Exercise objective: Exactly reproduce the data from its first line through the line with "ob = bpy.data.objects.new(name, me)", leaving out every line after it.

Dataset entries
++++++++

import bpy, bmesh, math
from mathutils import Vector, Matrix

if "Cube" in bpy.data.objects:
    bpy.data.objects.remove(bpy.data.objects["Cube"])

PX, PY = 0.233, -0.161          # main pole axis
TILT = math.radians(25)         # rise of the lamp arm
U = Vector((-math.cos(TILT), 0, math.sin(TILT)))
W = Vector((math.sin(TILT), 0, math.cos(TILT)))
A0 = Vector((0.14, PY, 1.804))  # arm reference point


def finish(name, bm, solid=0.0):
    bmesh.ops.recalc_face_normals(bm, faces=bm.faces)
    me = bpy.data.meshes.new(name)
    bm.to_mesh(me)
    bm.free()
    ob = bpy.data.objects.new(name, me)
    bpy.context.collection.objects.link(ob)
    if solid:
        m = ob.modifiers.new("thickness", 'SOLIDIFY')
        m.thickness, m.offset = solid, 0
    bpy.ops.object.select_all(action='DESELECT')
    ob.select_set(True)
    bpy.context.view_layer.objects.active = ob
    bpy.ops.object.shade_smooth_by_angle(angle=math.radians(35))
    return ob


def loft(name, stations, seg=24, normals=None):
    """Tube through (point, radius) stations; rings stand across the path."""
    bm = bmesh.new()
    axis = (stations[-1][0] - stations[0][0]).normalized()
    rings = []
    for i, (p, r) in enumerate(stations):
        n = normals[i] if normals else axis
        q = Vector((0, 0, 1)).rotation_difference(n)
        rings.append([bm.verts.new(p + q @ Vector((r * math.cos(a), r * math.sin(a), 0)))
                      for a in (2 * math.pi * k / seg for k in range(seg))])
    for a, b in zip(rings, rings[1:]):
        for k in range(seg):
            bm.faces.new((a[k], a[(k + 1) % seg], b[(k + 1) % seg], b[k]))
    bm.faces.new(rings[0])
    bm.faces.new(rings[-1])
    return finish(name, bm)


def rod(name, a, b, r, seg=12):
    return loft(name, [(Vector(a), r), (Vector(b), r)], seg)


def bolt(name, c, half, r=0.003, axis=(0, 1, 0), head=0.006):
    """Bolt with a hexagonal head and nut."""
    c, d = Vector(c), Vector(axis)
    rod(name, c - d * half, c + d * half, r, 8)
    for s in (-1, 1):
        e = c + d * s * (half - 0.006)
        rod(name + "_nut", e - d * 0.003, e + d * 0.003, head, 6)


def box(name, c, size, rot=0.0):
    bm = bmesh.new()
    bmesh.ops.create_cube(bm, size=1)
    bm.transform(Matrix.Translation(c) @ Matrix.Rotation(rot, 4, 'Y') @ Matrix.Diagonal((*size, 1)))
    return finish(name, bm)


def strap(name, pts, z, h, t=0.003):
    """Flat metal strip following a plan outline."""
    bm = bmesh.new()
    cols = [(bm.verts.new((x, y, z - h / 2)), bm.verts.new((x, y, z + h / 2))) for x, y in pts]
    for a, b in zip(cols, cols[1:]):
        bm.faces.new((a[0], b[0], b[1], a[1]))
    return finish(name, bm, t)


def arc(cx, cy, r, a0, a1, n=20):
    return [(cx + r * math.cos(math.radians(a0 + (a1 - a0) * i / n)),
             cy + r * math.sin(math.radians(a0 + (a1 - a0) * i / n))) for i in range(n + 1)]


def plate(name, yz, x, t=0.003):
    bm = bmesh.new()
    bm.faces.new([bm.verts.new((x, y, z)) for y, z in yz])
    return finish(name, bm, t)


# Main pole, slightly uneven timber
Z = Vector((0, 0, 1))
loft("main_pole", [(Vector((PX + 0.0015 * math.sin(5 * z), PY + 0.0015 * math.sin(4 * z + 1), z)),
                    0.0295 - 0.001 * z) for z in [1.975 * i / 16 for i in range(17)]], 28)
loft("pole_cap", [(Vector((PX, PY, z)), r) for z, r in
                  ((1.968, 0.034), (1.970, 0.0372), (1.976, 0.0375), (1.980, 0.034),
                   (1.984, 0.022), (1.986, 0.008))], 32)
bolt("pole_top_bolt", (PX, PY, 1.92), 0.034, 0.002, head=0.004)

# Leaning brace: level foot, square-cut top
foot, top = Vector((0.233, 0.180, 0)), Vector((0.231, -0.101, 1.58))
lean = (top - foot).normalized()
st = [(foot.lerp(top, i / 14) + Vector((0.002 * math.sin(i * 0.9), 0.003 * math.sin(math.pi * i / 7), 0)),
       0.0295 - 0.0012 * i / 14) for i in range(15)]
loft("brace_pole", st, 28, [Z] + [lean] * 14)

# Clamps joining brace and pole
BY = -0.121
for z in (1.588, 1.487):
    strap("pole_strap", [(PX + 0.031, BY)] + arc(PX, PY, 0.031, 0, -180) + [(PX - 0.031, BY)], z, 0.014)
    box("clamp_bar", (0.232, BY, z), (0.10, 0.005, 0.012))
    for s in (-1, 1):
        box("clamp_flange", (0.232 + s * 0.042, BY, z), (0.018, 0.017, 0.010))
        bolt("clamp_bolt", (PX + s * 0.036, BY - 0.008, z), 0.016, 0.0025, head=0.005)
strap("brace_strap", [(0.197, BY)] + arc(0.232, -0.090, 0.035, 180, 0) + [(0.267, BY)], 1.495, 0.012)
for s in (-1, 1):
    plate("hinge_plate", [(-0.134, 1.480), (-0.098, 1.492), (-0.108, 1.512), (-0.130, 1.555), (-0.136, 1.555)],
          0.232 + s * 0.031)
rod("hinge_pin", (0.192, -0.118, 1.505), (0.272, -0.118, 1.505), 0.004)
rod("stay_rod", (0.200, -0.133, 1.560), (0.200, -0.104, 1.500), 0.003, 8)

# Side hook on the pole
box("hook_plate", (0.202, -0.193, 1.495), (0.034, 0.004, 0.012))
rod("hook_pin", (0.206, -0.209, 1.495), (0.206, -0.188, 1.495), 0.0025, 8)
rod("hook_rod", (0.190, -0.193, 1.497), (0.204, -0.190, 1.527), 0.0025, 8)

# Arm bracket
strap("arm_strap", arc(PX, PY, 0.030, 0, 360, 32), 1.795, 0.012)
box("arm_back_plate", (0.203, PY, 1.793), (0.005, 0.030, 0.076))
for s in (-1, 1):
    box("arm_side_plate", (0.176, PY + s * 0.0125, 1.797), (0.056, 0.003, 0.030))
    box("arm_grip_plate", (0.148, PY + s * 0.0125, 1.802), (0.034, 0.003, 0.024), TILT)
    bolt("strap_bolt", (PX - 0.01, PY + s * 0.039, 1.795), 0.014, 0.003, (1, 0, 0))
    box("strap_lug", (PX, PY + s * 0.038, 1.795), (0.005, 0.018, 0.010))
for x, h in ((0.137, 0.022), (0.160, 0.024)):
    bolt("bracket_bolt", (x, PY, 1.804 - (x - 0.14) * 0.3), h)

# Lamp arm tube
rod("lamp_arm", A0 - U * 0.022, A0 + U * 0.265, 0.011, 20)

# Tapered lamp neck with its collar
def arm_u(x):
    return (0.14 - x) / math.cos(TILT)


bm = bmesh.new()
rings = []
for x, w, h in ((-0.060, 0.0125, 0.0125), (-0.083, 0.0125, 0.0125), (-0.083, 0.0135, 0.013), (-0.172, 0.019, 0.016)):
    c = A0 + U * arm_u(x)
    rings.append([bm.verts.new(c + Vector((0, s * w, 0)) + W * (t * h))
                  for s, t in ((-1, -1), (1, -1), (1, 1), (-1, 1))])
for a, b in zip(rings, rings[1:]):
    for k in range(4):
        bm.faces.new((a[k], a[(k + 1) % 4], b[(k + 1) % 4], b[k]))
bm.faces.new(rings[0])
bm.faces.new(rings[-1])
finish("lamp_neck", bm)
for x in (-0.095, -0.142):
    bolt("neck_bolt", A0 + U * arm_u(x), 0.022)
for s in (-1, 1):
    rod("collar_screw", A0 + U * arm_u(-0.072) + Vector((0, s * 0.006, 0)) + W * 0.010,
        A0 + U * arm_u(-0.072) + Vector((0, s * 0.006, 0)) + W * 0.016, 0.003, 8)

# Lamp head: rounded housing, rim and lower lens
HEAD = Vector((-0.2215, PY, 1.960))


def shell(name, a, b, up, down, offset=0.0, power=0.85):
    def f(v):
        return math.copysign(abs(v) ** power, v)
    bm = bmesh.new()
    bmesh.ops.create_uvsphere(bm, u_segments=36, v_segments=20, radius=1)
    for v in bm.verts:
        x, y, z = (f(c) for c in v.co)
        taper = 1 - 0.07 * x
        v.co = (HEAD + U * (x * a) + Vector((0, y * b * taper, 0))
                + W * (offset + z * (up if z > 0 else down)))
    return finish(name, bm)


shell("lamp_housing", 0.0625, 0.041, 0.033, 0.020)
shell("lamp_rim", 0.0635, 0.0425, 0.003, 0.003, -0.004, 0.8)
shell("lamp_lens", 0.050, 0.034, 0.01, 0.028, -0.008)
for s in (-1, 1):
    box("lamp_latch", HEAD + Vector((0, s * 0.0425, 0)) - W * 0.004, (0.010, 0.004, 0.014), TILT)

++++++++

Reply to the task:
import bpy, bmesh, math
from mathutils import Vector, Matrix

if "Cube" in bpy.data.objects:
    bpy.data.objects.remove(bpy.data.objects["Cube"])

PX, PY = 0.233, -0.161          # main pole axis
TILT = math.radians(25)         # rise of the lamp arm
U = Vector((-math.cos(TILT), 0, math.sin(TILT)))
W = Vector((math.sin(TILT), 0, math.cos(TILT)))
A0 = Vector((0.14, PY, 1.804))  # arm reference point


def finish(name, bm, solid=0.0):
    bmesh.ops.recalc_face_normals(bm, faces=bm.faces)
    me = bpy.data.meshes.new(name)
    bm.to_mesh(me)
    bm.free()
    ob = bpy.data.objects.new(name, me)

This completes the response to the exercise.